At CIRA, putting the patient first is always the primary goal. “Getting a study efficiently and effectively to the right physician,” Lacy says, “not only creates a benefit in the quality of that report, but delivers other positive downstream effects in patient care and satisfaction. With a worklist launching into the facility’s PACS, all the available priors are available for that physician. They don’t need to wait or call one of our ‘air traffic controllers’ to find a patient and send over the prior studies. That extra step took them out of the workflow and the mindset of the exam. Now they can keep their eyes on the exams, focused on the patient.”

Physicians also benefit from consistent workflow. And from an IT perspective, a single worklist simplifies work in terms of people hours and tasks. “There is potential for unintentional rogue or repetitive process to cause inefficiencies when not automated. A rules based engine for assignment helps curb these concerns” Lacy says. 

It’s also less complex dealing with fewer vendors. When IT gets a report that the PACS, dictation, or orders aren’t crossing, there’s less complexity in the troubleshooting process. “Normalizing the workflow makes it a lot easier to determine where the failure is when someone calls and says, ‘this is the study I’m having issues with,’” says Lacy, who can jump on the worklist, double-click on the study and see the problem. He also knows they’re following a consistent process. 

A key point that came to light as deployment began was that an enterprise worklist doesn’t work unless you turn it on everywhere. But that goes counter to the way most IT projects are rolled out, site by site. This requires leadership from the radiology practice and the hospital partners to be on the same page, with validation and testing, go-lives and ongoing application updates. “There’s no benefit until multiple sites are on the worklist and you start to aggregate all of your studies to the appropriate physicians,” Lacy says. “So while it is challenging to roll out everywhere with the complexity of each facility, it will be worth it.” 

And none of this works without an interface engine that can normalize your data sets. If it’s junk in, it’s junk out. It was McHenry and his interface team’s job to normalize incoming data. “There are over 200 interface connections coming into our interface engine, normalizing the data that is coming across becomes a delicate task. The HL7 standard exists, but every hospital and every RIS out there has a slightly different interpretation of the standard.” 

This all helps CIRA stay on the forefront of quality metrics too. “We’ve always had a focus on specific workflows for subspecialized groups, peer review, and ongoing professional physician evaluation,” Lacy says. “We saw this as a way to normalize this data where we can. We want to be able to mine data appropriately and forward it on to any qualified clinical data registry (QCDR). It is about making information less complex to deal with by categorizing it appropriately.”
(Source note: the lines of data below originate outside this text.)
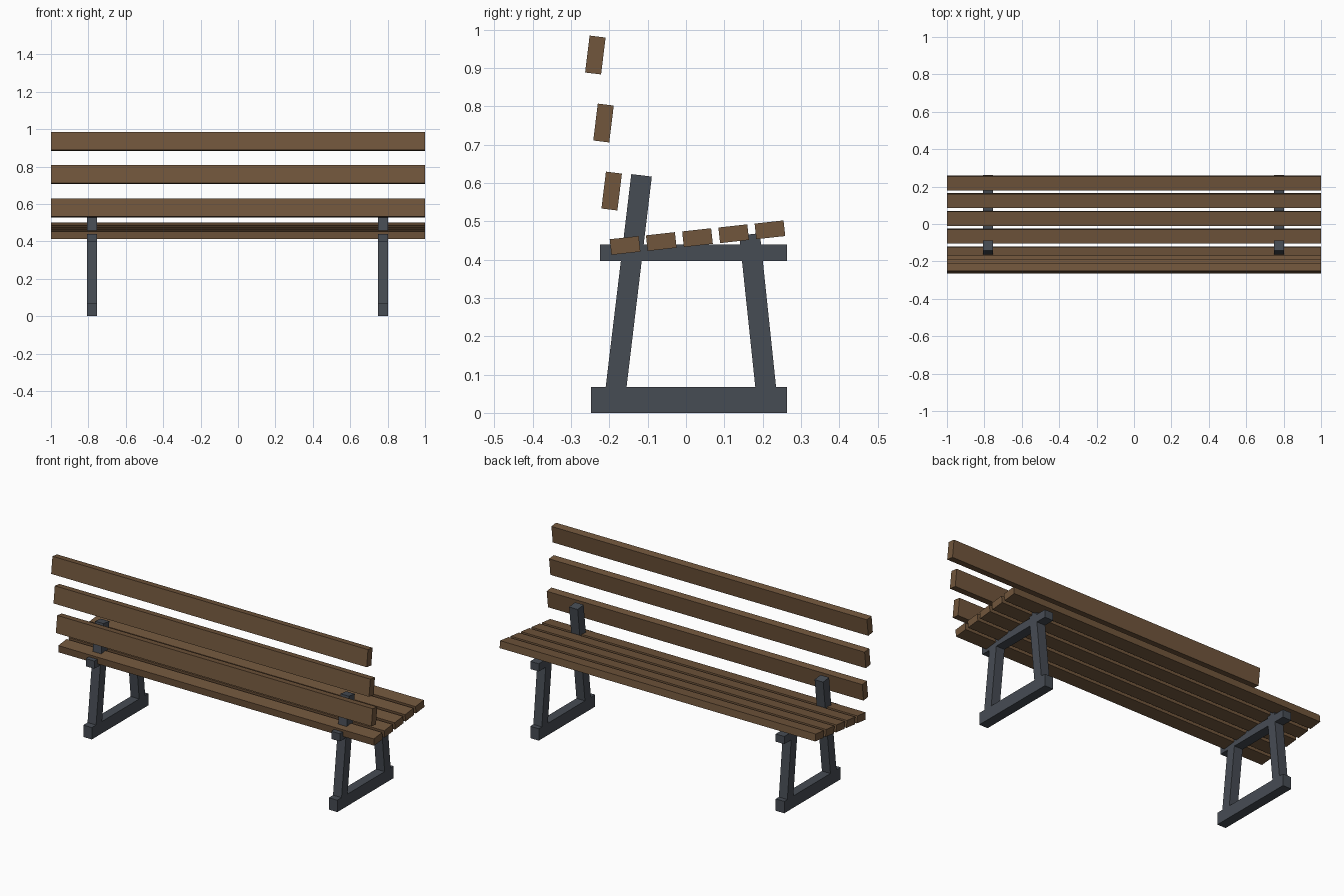
import bpy
from math import radians, atan2, hypot

if "Cube" in bpy.data.objects:
    bpy.data.objects.remove(bpy.data.objects["Cube"])


def material(name, rgb):
    m = bpy.data.materials.new(name)
    m.diffuse_color = (*rgb, 1)
    m.use_nodes = True
    m.node_tree.nodes["Principled BSDF"].inputs["Base Color"].default_value = m.diffuse_color
    return m


wood = material("wood", (0.165, 0.093, 0.045))
iron = material("iron", (0.062, 0.072, 0.088))


def box(name, centre, size, mat, tilt=0.0):
    """Box tilted about the x axis (radians)."""
    bpy.ops.mesh.primitive_cube_add(size=1, location=centre, rotation=(tilt, 0, 0))
    ob = bpy.context.object
    ob.name = name
    ob.scale = size
    ob.data.materials.append(mat)
    return ob


def leg(name, x, bottom, top, width):
    """Square post between two (y, z) points."""
    dy, dz = top[0] - bottom[0], top[1] - bottom[1]
    centre = (x, (top[0] + bottom[0]) / 2, (top[1] + bottom[1]) / 2)
    box(name, centre, (width, width, hypot(dy, dz)), iron, -atan2(dy, dz))


# Seat slats, rising gently along +y
for i in range(5):
    box(f"seat_slat_{i + 1}", (0, -0.159 + 0.0945 * i, 0.437 + 0.0102 * i),
        (2, 0.076, 0.041), wood, radians(6.3))

# Backrest slats
for i in range(3):
    box(f"back_slat_{i + 1}", (0, -0.194 - 0.0213 * i, 0.579 + 0.1775 * i),
        (2, 0.042, 0.097), wood, radians(-7))

# Two leg frames: foot bar, seat bar and two slanted posts
W = 0.054
for side, x in (("left", -0.78), ("right", 0.776)):
    box(f"{side}_foot_bar", (x, 0.0075, 0.034), (W, 0.511, 0.068), iron)
    box(f"{side}_seat_bar", (x, 0.019, 0.418), (W, 0.488, 0.044), iron)
    leg(f"{side}_back_post", x, (-0.190, 0.004), (-0.116, 0.62), W)
    leg(f"{side}_rear_leg", x, (0.213, 0.02), (0.166, 0.466), W)
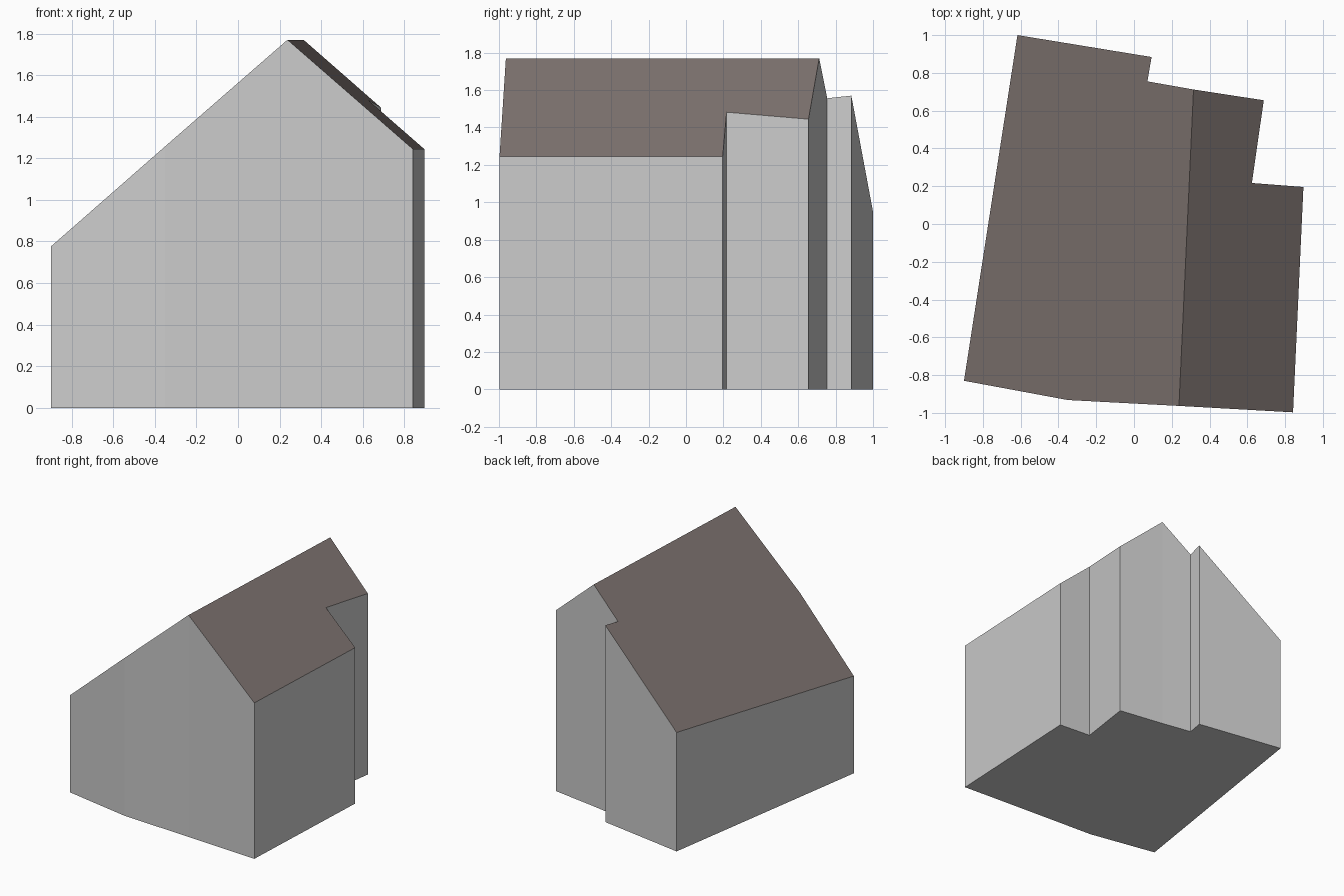
import bpy, bmesh

if "Cube" in bpy.data.objects:
    bpy.data.objects.remove(bpy.data.objects["Cube"])

# Footprint, counter-clockwise; the two ridge ends are part of the outline
RIDGE_A, RIDGE_B = (0.238, -0.963), (0.315, 0.712)
PLAN = [(-0.9, -0.83), (-0.35, -0.932), RIDGE_A, (0.842, -0.997), (0.897, 0.196),
        (0.624, 0.217), (0.687, 0.655), RIDGE_B, (0.071, 0.755),
        (0.093, 0.884), (-0.617, 1.0)]
RIDGE_Z, SLOPE = 1.77, 0.87


def material(name, rgb):
    m = bpy.data.materials.new(name)
    m.diffuse_color = (*rgb, 1)
    m.use_nodes = True
    m.node_tree.nodes["Principled BSDF"].inputs["Base Color"].default_value = m.diffuse_color
    return m


def roof_z(x, y):
    # Height falls evenly with distance from the ridge line
    dx, dy = RIDGE_B[0] - RIDGE_A[0], RIDGE_B[1] - RIDGE_A[1]
    d = abs((x - RIDGE_A[0]) * dy - (y - RIDGE_A[1]) * dx) / (dx * dx + dy * dy) ** 0.5
    return RIDGE_Z - SLOPE * d


bm = bmesh.new()
low = [bm.verts.new((x, y, 0)) for x, y in PLAN]
top = [bm.verts.new((x, y, roof_z(x, y))) for x, y in PLAN]
n = len(PLAN)

# Floor and walls
bm.faces.new(low[::-1])
for i in range(n):
    j = (i + 1) % n
    bm.faces.new((low[i], low[j], top[j], top[i]))

# Two roof slopes meeting at the ridge
right = bm.faces.new(top[2:8])
left = bm.faces.new(top[7:] + top[:3])
right.material_index = left.material_index = 1

mesh = bpy.data.meshes.new("house")
bm.to_mesh(mesh)
bm.free()
mesh.materials.append(material("wall grey", (0.60, 0.60, 0.60)))
mesh.materials.append(material("roof brown", (0.205, 0.17, 0.16)))
bpy.context.collection.objects.link(bpy.data.objects.new("house", mesh))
Along the path to a single worklist, CIRA has succeeded in reducing the complexity of managing IT. They’ve interfaced systems, simplified data and reporting, improved physician workflow, and eliminated manual IT tasks. Patients, physicians and the practice at large are seeing the benefits. “Regarding data, it’s time to bring it in, and present it in the best possible way for it’s intended workflow,” says Lacy.

Hospitals CIRA Services:

GRAHAM HOSPITAL Canton, Illinois

HSHS GOOD SHEPHERD Shelbyville, Illinois


HSHS ST. ELIZABETH O’Fallon, Illinois

HSHS ST. FRANCIS HOSPITAL Litchfield, Illinois

HSHS ST. JOHN’S HOSPITAL Springfield, Illinois

HSHS ST. MARY’S HOSPITAL Decatur, Illinois




OSF CENTER FOR HEALTH Streator, Illinois












ST. MARGARET’S HOSPITAL Spring Valley, Illinois